As for side effects from vaccines, the hospital has seen a few episodes where people have, for instance, fainted and have gone to the emergency room, but that is a small number of people, and no one has needed to stay at the hospital, according to Bache.
With statewide restrictions, including Gov. Eric Holcomb’s mask mandate, being lifted April 6, Bache encouraged residents to act responsibly by continuing to wear masks and taking other steps, like social distancing and frequently washing hands.
“For our community, we really need people to do their part to continue to decrease the spread while we work on getting vaccinations to as many people as possible,” Bache said.
The Elkhart County Health Department has yet to announce what, if any, local restrictions will remain in place when state restrictions are lifted.
Mayor wants masks to stay
Elkhart Mayor Rod Roberson said Thursday that Holcomb’s decision to make the statewide mask mandate an advisory came too soon, as there are still a lot of people who have not been vaccinated. As of Wednesday, 14 percent of Elkhart County residents 16 or older were fully vaccinated. Statewide, the figure is 21.4 percent.
Roberson argued that having certain restrictions, like a mask mandate and capacity limits, meant society has been more open than if those restrictions had not been in place.
“We’re lifting the restrictions from the state that allowed us to at least be open; because, without those restrictions, our hospital and health care system would have been overrun. It gave everybody an equal playing field to work under,” Roberson said.
The mayor believes that many businesses will continue to require that employees and patrons wear masks, but still, he thinks it would be better to not allow them to do otherwise for a while yet.
“We are so close to getting the job done and opening up, and allowing our community and our businesses to occupy the space at full bore,” he said. “I want our businesses to be able to do that with the confidence that we’re on the other side of the pandemic.”
Unlike the county, the city continues to enforce countywide restrictions on businesses with the threat of fines, though no fines have been issued. The city does not have its own mask mandate.

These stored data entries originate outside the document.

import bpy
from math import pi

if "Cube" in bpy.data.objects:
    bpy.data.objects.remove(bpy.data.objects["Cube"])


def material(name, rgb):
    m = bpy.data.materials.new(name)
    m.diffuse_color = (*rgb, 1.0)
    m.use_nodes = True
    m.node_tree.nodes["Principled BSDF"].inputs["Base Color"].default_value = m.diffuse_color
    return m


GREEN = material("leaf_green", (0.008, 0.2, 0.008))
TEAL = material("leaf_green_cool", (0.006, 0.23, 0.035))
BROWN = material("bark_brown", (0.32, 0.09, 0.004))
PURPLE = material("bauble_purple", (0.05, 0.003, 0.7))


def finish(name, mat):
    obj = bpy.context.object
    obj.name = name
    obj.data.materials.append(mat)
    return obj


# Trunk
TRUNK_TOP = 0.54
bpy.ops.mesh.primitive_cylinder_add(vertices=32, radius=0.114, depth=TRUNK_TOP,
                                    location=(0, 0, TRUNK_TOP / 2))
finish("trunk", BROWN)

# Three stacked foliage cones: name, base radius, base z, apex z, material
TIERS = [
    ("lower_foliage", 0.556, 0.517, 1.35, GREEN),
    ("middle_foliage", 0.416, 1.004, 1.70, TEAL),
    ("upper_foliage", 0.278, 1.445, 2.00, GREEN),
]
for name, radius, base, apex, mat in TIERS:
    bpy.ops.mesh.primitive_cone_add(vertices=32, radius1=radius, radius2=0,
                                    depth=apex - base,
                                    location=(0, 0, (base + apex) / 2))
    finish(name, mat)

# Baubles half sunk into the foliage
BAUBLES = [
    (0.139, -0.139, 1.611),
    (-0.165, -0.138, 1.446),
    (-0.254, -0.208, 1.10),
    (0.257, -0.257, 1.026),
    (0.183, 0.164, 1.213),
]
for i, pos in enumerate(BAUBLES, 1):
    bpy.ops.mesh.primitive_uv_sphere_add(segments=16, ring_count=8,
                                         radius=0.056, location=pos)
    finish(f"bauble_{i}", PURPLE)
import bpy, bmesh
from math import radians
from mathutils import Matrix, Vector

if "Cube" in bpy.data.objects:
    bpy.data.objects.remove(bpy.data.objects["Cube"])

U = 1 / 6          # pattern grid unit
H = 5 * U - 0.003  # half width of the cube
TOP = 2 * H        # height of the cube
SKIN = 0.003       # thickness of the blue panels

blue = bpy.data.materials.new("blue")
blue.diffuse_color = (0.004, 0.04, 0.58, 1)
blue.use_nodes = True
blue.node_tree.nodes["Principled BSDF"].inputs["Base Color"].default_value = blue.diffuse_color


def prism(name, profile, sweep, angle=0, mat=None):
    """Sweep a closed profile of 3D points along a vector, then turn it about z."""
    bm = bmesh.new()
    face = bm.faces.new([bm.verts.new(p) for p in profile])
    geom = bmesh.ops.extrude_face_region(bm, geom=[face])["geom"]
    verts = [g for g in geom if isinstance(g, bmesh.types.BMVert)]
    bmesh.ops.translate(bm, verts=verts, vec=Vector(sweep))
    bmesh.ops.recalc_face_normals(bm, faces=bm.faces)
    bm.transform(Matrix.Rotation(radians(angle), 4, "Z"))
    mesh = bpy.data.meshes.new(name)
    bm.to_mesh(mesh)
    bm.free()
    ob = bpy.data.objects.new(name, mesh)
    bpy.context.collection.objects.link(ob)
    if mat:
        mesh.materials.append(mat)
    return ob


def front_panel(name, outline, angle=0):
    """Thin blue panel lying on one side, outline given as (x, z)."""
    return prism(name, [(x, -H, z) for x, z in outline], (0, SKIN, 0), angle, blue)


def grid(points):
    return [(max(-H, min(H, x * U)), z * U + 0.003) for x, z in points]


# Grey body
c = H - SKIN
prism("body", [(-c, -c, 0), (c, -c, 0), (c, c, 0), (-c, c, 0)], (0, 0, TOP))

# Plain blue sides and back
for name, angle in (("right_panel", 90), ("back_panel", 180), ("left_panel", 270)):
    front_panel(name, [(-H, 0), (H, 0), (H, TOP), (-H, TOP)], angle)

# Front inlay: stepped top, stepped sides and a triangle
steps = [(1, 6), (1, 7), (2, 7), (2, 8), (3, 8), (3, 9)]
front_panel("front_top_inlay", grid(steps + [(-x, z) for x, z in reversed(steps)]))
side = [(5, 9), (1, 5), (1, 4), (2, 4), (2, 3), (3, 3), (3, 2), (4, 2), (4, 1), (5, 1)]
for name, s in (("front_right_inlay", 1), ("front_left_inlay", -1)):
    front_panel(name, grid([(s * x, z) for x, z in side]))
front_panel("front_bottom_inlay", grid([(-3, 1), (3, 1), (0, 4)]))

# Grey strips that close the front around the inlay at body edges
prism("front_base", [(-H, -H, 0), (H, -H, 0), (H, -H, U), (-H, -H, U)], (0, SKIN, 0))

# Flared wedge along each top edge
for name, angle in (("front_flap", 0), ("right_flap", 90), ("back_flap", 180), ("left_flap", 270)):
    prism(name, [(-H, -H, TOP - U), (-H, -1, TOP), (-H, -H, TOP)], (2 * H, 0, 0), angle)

Elkhart County Health Officer Dr. Bethany Wait has said she is working with other leaders in the county to make a decision on what restrictions will remain in place come April 6. Roberson is advocating for the county to keep its restrictions.
Mask-wearing will continue to be mandatory inside city buildings.